[Start of section]

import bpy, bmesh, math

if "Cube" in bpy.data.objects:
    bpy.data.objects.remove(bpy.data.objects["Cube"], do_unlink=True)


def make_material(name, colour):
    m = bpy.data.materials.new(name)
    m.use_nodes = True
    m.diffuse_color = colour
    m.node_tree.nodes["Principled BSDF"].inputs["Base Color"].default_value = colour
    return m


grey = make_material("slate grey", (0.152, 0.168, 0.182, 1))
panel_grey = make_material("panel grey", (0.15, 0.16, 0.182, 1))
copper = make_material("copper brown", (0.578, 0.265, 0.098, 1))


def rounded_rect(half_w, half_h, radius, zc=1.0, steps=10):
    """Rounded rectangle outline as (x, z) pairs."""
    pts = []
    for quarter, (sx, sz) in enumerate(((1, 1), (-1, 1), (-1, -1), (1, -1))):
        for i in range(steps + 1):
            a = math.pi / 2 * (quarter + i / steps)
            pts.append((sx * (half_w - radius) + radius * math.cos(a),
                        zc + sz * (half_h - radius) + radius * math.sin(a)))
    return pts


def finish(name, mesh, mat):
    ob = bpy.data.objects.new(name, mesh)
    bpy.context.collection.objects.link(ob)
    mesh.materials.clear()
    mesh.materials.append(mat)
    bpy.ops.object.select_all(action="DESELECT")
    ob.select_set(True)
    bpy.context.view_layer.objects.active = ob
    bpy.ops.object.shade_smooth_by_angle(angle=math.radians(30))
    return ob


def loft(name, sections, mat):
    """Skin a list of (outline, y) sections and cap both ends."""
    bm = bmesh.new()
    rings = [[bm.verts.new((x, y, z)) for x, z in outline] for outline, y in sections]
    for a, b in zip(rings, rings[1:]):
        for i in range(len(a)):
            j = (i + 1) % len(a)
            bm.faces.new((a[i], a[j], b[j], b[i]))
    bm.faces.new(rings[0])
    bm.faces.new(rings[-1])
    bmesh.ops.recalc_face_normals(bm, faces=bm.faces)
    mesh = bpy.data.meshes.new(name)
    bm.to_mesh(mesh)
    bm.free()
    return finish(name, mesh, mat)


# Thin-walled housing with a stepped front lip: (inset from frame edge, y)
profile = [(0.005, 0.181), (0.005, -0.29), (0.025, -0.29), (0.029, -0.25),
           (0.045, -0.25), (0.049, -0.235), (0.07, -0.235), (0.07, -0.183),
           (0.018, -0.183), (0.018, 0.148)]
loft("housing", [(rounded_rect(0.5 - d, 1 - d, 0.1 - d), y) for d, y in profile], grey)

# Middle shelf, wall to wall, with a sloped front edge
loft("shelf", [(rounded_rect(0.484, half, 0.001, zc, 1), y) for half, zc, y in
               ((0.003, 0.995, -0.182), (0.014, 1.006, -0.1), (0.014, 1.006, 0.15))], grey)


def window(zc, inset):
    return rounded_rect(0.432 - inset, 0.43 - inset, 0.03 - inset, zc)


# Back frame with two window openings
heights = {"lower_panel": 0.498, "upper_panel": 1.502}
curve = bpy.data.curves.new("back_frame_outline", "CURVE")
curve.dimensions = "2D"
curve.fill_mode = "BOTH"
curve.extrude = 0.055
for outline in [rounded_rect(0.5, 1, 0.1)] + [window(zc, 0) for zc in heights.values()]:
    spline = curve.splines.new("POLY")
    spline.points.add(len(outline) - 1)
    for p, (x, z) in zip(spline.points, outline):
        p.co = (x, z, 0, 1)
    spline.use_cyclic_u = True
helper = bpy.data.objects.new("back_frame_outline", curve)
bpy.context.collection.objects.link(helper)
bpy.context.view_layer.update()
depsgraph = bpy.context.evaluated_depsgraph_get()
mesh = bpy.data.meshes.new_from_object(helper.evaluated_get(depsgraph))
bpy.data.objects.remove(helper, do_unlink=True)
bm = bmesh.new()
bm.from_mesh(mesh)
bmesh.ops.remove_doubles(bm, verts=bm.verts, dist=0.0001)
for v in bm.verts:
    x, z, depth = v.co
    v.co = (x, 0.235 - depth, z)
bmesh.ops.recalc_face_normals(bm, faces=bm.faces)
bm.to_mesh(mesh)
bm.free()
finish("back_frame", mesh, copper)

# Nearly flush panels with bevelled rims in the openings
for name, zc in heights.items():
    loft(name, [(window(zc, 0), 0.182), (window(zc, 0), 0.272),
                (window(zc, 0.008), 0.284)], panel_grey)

[End of section]

Aim of the exercise:
Would you please give all of the records again exactly as they stand?

Answer space:
import bpy, bmesh, math

if "Cube" in bpy.data.objects:
    bpy.data.objects.remove(bpy.data.objects["Cube"], do_unlink=True)


def make_material(name, colour):
    m = bpy.data.materials.new(name)
    m.use_nodes = True
    m.diffuse_color = colour
    m.node_tree.nodes["Principled BSDF"].inputs["Base Color"].default_value = colour
    return m


grey = make_material("slate grey", (0.152, 0.168, 0.182, 1))
panel_grey = make_material("panel grey", (0.15, 0.16, 0.182, 1))
copper = make_material("copper brown", (0.578, 0.265, 0.098, 1))


def rounded_rect(half_w, half_h, radius, zc=1.0, steps=10):
    """Rounded rectangle outline as (x, z) pairs."""
    pts = []
    for quarter, (sx, sz) in enumerate(((1, 1), (-1, 1), (-1, -1), (1, -1))):
        for i in range(steps + 1):
            a = math.pi / 2 * (quarter + i / steps)
            pts.append((sx * (half_w - radius) + radius * math.cos(a),
                        zc + sz * (half_h - radius) + radius * math.sin(a)))
    return pts


def finish(name, mesh, mat):
    ob = bpy.data.objects.new(name, mesh)
    bpy.context.collection.objects.link(ob)
    mesh.materials.clear()
    mesh.materials.append(mat)
    bpy.ops.object.select_all(action="DESELECT")
    ob.select_set(True)
    bpy.context.view_layer.objects.active = ob
    bpy.ops.object.shade_smooth_by_angle(angle=math.radians(30))
    return ob


def loft(name, sections, mat):
    """Skin a list of (outline, y) sections and cap both ends."""
    bm = bmesh.new()
    rings = [[bm.verts.new((x, y, z)) for x, z in outline] for outline, y in sections]
    for a, b in zip(rings, rings[1:]):
        for i in range(len(a)):
            j = (i + 1) % len(a)
            bm.faces.new((a[i], a[j], b[j], b[i]))
    bm.faces.new(rings[0])
    bm.faces.new(rings[-1])
    bmesh.ops.recalc_face_normals(bm, faces=bm.faces)
    mesh = bpy.data.meshes.new(name)
    bm.to_mesh(mesh)
    bm.free()
    return finish(name, mesh, mat)


# Thin-walled housing with a stepped front lip: (inset from frame edge, y)
profile = [(0.005, 0.181), (0.005, -0.29), (0.025, -0.29), (0.029, -0.25),
           (0.045, -0.25), (0.049, -0.235), (0.07, -0.235), (0.07, -0.183),
           (0.018, -0.183), (0.018, 0.148)]
loft("housing", [(rounded_rect(0.5 - d, 1 - d, 0.1 - d), y) for d, y in profile], grey)

# Middle shelf, wall to wall, with a sloped front edge
loft("shelf", [(rounded_rect(0.484, half, 0.001, zc, 1), y) for half, zc, y in
               ((0.003, 0.995, -0.182), (0.014, 1.006, -0.1), (0.014, 1.006, 0.15))], grey)


def window(zc, inset):
    return rounded_rect(0.432 - inset, 0.43 - inset, 0.03 - inset, zc)


# Back frame with two window openings
heights = {"lower_panel": 0.498, "upper_panel": 1.502}
curve = bpy.data.curves.new("back_frame_outline", "CURVE")
curve.dimensions = "2D"
curve.fill_mode = "BOTH"
curve.extrude = 0.055
for outline in [rounded_rect(0.5, 1, 0.1)] + [window(zc, 0) for zc in heights.values()]:
    spline = curve.splines.new("POLY")
    spline.points.add(len(outline) - 1)
    for p, (x, z) in zip(spline.points, outline):
        p.co = (x, z, 0, 1)
    spline.use_cyclic_u = True
helper = bpy.data.objects.new("back_frame_outline", curve)
bpy.context.collection.objects.link(helper)
bpy.context.view_layer.update()
depsgraph = bpy.context.evaluated_depsgraph_get()
mesh = bpy.data.meshes.new_from_object(helper.evaluated_get(depsgraph))
bpy.data.objects.remove(helper, do_unlink=True)
bm = bmesh.new()
bm.from_mesh(mesh)
bmesh.ops.remove_doubles(bm, verts=bm.verts, dist=0.0001)
for v in bm.verts:
    x, z, depth = v.co
    v.co = (x, 0.235 - depth, z)
bmesh.ops.recalc_face_normals(bm, faces=bm.faces)
bm.to_mesh(mesh)
bm.free()
finish("back_frame", mesh, copper)

# Nearly flush panels with bevelled rims in the openings
for name, zc in heights.items():
    loft(name, [(window(zc, 0), 0.182), (window(zc, 0), 0.272),
                (window(zc, 0.008), 0.284)], panel_grey)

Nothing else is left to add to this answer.